Rajib Dasgupta, a Cuttack-based nature lover, on Thursday filed the affidavit in the high court seeking, among other things, declaration of the Rushikulya and Devi river mouths as sanctuaries like Gahirmatha. He has also suggested ban on fishing within a 20-km radius of the sea in these areas and restriction of trawlers from entering into the sea for fishing without the Turtle Excluder Devices (TEDs).
Filing the affidavit on behalf of the petitioner, advocate Pravat Ranjan Dash said the HC has been approached to direct the State Government to create forests along the seacoast and evacuate the refugees who have encroached upon these areas for illegal fishing activities.
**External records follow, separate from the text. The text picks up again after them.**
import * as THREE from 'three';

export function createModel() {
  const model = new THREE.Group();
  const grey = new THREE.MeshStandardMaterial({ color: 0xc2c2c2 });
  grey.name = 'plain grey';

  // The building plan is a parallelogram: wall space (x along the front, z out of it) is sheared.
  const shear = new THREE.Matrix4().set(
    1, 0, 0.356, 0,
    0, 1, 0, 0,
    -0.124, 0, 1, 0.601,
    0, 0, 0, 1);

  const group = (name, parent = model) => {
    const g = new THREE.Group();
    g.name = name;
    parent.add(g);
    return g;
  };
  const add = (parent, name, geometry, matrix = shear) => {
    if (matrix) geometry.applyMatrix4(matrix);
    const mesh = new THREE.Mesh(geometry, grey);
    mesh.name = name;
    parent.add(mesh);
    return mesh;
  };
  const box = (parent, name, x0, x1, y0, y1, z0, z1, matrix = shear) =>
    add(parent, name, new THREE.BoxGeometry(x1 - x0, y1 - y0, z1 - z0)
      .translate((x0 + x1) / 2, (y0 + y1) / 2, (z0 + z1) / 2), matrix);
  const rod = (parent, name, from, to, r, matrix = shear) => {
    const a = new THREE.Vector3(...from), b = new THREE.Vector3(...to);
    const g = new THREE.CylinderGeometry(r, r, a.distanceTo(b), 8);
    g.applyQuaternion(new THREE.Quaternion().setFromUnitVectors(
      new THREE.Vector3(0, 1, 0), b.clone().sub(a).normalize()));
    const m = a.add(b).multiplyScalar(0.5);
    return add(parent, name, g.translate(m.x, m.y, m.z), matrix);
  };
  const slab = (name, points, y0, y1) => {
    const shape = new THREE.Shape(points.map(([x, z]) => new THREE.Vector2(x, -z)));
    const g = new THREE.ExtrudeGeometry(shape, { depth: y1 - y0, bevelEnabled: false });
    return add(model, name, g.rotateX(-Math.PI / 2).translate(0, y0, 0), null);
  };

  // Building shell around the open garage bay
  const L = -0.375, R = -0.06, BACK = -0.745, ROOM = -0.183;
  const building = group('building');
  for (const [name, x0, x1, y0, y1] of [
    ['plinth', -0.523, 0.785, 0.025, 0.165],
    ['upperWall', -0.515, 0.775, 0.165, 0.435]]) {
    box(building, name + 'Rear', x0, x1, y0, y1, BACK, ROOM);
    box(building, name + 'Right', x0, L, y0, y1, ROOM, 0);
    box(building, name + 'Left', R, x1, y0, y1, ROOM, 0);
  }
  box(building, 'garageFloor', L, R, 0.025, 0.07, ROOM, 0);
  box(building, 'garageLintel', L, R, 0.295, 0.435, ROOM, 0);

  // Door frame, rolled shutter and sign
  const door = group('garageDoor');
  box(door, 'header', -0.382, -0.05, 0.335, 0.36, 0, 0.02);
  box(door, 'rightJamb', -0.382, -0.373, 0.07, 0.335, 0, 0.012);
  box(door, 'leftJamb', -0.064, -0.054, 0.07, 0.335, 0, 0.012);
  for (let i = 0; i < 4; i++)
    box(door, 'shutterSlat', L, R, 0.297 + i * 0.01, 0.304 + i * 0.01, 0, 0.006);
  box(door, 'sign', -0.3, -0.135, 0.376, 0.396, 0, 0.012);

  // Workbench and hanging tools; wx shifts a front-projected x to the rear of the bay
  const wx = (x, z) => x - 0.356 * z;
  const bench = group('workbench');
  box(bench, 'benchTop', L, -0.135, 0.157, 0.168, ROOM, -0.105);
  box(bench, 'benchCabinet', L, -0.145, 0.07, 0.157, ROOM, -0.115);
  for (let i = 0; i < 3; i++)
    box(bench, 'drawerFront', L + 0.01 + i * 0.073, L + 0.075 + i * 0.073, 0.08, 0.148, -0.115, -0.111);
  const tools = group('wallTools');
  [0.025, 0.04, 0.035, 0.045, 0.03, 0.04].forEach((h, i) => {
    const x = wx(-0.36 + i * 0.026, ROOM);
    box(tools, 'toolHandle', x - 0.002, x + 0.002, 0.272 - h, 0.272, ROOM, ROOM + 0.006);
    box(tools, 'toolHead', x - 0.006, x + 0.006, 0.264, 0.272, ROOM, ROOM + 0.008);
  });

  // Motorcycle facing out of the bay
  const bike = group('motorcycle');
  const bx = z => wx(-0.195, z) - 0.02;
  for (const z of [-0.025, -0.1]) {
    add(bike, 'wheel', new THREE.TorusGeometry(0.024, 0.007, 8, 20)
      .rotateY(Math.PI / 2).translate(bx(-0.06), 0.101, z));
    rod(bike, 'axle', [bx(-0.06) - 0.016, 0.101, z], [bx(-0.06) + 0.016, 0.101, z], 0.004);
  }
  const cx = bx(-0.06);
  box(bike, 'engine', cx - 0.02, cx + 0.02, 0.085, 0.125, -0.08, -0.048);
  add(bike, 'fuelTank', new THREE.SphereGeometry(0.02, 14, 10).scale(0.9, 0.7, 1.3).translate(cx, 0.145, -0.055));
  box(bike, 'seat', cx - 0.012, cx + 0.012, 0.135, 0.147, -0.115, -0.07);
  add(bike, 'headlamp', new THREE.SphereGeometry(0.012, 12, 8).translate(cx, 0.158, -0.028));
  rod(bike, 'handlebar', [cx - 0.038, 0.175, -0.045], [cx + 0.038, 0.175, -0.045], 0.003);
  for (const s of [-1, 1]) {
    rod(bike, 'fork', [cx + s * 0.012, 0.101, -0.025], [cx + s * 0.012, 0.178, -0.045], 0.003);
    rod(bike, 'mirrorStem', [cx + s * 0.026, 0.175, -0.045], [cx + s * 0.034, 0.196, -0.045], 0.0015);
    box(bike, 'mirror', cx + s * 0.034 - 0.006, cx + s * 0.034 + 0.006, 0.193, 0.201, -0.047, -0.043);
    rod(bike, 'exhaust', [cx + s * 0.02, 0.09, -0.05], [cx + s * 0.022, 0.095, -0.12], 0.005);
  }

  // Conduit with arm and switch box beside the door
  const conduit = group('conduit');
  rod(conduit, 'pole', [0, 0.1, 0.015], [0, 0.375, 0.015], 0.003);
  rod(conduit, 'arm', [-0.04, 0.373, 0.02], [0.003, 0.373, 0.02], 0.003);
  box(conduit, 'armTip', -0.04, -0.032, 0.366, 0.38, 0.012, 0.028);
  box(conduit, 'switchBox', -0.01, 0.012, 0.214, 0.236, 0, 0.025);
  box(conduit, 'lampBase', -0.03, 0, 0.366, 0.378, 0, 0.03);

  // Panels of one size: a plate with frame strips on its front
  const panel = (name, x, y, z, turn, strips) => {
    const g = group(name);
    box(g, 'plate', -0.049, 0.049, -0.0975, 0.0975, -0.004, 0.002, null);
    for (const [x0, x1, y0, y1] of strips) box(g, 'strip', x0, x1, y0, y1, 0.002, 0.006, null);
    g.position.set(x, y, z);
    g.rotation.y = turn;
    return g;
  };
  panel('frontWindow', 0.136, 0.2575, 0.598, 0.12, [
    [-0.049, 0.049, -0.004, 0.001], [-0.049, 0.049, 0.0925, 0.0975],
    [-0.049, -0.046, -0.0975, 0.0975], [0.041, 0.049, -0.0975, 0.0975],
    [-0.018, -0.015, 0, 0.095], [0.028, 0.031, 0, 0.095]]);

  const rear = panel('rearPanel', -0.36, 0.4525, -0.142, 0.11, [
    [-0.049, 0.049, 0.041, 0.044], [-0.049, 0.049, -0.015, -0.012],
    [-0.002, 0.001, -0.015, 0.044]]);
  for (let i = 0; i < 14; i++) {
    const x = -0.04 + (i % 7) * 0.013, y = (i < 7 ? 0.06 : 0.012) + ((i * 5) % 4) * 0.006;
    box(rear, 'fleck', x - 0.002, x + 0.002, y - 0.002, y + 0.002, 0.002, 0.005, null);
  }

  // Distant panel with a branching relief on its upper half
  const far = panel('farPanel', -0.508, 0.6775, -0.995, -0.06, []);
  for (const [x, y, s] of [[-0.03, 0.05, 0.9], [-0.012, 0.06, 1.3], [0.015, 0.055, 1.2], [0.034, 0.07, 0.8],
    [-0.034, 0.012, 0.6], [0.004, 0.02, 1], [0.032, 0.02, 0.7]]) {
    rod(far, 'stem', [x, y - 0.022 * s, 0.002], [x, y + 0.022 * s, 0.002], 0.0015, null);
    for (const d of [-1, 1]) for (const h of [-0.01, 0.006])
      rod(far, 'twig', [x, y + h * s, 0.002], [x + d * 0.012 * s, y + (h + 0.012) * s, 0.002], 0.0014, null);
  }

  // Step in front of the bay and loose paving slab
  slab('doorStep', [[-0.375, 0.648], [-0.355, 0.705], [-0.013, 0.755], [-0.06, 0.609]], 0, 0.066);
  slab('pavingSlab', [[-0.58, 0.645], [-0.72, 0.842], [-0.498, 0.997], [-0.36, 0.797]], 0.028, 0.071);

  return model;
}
The affidavit has also suggested criminal prosecution of the violators of the High Court order.
It may be mentioned that following a report submitted by noted environmentalist Chandra Sekhar Kar with regard to the necessity of protecting Olive Ridley turtles, the high court in 2008 had ordered the State and Central Governments to take several measures for protection and check high causalities of the turtles.
The turtles never miss their dates of annual sojourn on the Odisha coast. Come October, they return to the coastal waters for mating and breeding in numbers without fail. In February or March, depending on the weather and beach conditions, they come ashore for mass nesting.
There are three famous mass nesting grounds in the State — Gahirmatha and Devi and Rushikulya river mouths. The Nasi Islands at Gahirmatha are the world’s largest nesting ground for these turtles. Besides the Odisha coast, which provides nesting grounds for more than half of their world population, the turtles also gather at the coasts of Mexico and Costa Rica for the purpose.
Turtle lovers have all along expressed concern over the heavy casualties of these creatures during their breeding and nesting season in the Odisha coast. Despite several directions to the State and Central Governments over the protection of the endangered species, this year thousands of them are seen dead due to illegal fishing by mechanised boats. Coastal industrial activities, offshore drilling, release of polluting effluents and a host of other problems confront the unique creatures during their seven-to-eight months of stay in the coastal areas, the has petitioner alleged.